#### Exercise description:
Only one stretch of the data is wanted: the line containing "for side, (sh, el, wr, gl, pad, nrm, half)", the line containing "[at(sh, el, t)", and every line between them, copied exactly.

Supplied material below:

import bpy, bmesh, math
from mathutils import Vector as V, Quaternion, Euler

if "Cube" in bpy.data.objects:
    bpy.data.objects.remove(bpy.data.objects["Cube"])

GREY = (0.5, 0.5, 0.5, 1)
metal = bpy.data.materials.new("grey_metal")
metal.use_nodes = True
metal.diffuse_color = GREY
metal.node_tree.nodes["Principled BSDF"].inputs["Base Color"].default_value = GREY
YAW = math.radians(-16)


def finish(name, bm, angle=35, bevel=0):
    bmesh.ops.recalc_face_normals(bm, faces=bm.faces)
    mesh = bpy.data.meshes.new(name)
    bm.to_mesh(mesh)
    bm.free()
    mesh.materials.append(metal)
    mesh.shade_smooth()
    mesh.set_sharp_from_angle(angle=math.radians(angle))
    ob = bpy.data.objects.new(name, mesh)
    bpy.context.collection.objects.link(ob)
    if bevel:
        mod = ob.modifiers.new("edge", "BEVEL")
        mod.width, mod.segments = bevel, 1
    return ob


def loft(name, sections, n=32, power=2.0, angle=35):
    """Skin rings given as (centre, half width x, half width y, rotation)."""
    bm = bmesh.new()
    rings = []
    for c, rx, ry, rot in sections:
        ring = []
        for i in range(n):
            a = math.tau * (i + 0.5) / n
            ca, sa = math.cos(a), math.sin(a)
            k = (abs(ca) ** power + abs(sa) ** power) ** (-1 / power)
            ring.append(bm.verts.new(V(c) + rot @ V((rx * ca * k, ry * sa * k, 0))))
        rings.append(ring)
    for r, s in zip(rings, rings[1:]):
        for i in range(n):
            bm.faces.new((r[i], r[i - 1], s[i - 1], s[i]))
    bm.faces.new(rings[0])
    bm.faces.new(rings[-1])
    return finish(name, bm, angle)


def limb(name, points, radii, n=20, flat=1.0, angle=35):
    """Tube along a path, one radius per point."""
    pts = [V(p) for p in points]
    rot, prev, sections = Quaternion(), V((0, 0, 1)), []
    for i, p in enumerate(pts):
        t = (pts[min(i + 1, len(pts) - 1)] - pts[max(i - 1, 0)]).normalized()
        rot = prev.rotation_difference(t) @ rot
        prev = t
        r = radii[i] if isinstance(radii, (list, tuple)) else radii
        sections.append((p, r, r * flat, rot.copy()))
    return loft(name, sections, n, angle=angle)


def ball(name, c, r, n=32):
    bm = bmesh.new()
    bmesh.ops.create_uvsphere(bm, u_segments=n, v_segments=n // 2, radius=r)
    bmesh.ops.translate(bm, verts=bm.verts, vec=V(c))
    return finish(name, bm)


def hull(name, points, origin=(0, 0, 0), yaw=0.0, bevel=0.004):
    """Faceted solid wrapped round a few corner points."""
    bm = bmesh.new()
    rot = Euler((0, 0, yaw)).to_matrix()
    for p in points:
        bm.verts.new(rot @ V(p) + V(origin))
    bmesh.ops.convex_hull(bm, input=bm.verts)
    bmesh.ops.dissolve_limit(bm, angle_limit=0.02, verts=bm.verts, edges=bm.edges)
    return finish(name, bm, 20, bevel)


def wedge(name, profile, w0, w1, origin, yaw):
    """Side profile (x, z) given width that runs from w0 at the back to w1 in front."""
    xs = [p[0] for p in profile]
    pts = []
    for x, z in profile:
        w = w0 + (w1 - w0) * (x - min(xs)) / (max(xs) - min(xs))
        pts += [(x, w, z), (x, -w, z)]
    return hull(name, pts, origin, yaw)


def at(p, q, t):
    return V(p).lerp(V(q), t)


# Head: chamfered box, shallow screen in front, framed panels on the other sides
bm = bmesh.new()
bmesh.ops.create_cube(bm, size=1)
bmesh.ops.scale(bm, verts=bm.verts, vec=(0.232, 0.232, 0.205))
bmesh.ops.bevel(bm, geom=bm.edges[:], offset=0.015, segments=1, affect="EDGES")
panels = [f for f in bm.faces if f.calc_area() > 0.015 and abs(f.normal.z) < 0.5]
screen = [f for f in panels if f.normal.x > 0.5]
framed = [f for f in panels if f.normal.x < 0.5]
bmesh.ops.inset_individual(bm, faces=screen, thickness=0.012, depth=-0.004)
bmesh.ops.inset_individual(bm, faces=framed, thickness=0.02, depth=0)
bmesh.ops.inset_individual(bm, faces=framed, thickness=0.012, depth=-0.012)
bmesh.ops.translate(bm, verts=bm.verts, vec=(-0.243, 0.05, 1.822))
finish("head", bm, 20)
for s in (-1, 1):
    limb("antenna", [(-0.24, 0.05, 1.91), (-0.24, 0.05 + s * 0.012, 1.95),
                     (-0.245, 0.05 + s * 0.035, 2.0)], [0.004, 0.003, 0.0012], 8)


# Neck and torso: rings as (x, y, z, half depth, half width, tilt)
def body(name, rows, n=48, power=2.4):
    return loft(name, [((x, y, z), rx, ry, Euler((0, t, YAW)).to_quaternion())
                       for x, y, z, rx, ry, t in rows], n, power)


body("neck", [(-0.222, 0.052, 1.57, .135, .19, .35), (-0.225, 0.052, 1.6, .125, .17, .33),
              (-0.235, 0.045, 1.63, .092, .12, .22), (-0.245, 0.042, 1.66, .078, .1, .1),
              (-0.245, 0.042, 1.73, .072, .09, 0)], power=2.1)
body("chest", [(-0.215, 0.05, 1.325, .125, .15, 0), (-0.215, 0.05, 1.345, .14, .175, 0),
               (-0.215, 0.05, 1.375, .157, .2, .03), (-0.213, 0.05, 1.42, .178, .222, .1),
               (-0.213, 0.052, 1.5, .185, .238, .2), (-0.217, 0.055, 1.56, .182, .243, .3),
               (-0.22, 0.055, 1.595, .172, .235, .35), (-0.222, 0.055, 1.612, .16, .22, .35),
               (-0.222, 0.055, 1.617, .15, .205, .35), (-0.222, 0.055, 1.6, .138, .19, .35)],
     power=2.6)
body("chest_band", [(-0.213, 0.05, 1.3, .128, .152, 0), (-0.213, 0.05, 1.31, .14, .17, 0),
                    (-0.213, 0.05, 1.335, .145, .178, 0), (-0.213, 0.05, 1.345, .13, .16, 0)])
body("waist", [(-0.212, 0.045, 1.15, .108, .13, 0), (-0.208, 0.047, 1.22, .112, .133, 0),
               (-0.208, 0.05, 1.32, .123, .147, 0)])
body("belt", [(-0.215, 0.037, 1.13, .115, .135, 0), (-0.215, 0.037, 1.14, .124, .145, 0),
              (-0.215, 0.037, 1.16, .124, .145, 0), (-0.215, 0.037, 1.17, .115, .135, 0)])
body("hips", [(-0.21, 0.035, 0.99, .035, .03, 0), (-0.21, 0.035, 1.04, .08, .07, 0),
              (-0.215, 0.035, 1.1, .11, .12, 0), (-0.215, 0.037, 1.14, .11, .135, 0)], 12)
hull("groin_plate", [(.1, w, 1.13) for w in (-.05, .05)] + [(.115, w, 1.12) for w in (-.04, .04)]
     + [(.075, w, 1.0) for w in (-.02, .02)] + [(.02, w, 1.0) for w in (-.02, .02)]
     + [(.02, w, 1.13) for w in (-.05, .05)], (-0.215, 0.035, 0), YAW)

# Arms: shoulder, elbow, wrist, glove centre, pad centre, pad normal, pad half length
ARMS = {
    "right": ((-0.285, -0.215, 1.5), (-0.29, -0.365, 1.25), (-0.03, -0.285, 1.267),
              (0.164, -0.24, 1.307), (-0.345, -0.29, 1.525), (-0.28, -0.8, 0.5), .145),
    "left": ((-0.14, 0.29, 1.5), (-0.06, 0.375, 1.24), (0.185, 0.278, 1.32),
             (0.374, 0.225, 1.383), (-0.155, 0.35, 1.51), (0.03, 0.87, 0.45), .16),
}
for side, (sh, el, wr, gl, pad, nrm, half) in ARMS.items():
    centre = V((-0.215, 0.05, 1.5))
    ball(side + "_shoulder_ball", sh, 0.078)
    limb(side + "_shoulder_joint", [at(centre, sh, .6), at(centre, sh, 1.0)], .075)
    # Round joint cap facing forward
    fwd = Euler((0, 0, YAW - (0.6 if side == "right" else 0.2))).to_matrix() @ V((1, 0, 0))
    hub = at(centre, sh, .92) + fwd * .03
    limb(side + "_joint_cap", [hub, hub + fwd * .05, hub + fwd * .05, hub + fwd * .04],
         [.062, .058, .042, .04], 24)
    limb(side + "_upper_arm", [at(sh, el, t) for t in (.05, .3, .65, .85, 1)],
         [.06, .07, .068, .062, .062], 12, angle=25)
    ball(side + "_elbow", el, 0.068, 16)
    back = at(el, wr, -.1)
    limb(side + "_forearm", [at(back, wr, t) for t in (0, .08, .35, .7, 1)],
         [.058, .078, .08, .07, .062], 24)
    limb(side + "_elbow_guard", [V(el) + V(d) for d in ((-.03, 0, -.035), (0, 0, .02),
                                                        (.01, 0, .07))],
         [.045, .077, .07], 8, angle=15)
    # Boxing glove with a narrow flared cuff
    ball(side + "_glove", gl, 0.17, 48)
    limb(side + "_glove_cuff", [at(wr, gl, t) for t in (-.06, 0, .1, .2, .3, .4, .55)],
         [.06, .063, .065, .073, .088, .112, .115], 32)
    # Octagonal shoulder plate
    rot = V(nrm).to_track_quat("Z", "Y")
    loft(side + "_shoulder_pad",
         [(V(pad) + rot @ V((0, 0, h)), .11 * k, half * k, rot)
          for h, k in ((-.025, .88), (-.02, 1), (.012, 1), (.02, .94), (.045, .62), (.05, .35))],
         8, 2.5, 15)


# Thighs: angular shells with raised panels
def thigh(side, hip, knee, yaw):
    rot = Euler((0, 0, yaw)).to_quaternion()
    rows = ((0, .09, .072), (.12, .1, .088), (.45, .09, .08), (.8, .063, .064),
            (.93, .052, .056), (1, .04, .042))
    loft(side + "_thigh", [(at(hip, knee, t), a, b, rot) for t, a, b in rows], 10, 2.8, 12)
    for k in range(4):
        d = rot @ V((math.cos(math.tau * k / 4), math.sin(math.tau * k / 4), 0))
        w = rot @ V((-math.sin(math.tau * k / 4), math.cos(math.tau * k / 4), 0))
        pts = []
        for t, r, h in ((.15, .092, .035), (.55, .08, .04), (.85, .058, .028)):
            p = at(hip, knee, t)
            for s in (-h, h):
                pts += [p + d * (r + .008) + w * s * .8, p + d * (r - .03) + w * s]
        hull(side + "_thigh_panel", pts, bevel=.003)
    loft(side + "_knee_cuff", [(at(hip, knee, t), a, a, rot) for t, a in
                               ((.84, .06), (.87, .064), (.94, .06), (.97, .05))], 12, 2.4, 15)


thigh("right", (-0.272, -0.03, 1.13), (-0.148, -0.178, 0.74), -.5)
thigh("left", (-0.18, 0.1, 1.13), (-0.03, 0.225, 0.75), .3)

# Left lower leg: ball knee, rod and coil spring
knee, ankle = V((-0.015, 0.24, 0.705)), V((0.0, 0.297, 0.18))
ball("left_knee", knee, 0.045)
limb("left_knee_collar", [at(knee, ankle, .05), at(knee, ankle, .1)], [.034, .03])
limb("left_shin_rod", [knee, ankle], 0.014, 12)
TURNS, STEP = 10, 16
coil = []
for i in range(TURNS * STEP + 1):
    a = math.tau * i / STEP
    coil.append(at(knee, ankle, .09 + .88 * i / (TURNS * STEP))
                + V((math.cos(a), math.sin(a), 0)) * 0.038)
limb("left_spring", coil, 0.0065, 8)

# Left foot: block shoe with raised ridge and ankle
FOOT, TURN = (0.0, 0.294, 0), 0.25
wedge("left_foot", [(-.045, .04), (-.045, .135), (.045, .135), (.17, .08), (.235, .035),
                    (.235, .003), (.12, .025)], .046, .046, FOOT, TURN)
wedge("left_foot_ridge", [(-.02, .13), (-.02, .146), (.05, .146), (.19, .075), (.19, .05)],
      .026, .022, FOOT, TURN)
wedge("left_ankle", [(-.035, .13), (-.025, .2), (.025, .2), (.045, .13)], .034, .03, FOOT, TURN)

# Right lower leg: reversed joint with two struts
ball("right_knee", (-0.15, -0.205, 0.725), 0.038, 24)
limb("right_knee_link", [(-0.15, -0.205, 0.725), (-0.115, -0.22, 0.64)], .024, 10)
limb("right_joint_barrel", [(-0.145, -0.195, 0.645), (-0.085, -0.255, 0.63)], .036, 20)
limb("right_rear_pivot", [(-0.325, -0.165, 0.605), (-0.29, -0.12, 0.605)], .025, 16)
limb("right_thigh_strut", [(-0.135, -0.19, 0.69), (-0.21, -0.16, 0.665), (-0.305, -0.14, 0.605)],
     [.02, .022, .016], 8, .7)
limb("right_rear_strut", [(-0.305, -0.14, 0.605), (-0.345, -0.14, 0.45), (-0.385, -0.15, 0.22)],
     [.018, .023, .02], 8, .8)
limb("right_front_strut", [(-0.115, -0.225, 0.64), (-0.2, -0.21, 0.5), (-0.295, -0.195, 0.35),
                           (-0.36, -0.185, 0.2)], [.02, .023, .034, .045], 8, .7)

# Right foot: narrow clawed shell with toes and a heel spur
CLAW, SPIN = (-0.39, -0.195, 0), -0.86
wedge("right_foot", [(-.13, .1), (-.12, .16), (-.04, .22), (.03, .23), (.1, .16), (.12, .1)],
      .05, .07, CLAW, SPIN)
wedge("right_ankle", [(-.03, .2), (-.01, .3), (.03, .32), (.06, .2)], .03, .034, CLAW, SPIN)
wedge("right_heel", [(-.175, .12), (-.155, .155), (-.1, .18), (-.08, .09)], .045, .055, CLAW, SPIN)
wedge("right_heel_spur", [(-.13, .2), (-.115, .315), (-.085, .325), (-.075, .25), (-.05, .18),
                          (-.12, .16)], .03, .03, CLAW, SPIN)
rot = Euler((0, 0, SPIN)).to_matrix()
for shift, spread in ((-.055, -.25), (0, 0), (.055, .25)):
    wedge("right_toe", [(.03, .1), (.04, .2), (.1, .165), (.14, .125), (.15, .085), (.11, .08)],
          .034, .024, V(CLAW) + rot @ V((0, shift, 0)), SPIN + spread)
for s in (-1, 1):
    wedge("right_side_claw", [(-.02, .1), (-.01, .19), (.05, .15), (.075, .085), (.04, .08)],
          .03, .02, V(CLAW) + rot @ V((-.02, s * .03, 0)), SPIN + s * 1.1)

End of Supplied material.

#### Output below:
for side, (sh, el, wr, gl, pad, nrm, half) in ARMS.items():
    centre = V((-0.215, 0.05, 1.5))
    ball(side + "_shoulder_ball", sh, 0.078)
    limb(side + "_shoulder_joint", [at(centre, sh, .6), at(centre, sh, 1.0)], .075)
    # Round joint cap facing forward
    fwd = Euler((0, 0, YAW - (0.6 if side == "right" else 0.2))).to_matrix() @ V((1, 0, 0))
    hub = at(centre, sh, .92) + fwd * .03
    limb(side + "_joint_cap", [hub, hub + fwd * .05, hub + fwd * .05, hub + fwd * .04],
         [.062, .058, .042, .04], 24)
    limb(side + "_upper_arm", [at(sh, el, t) for t in (.05, .3, .65, .85, 1)],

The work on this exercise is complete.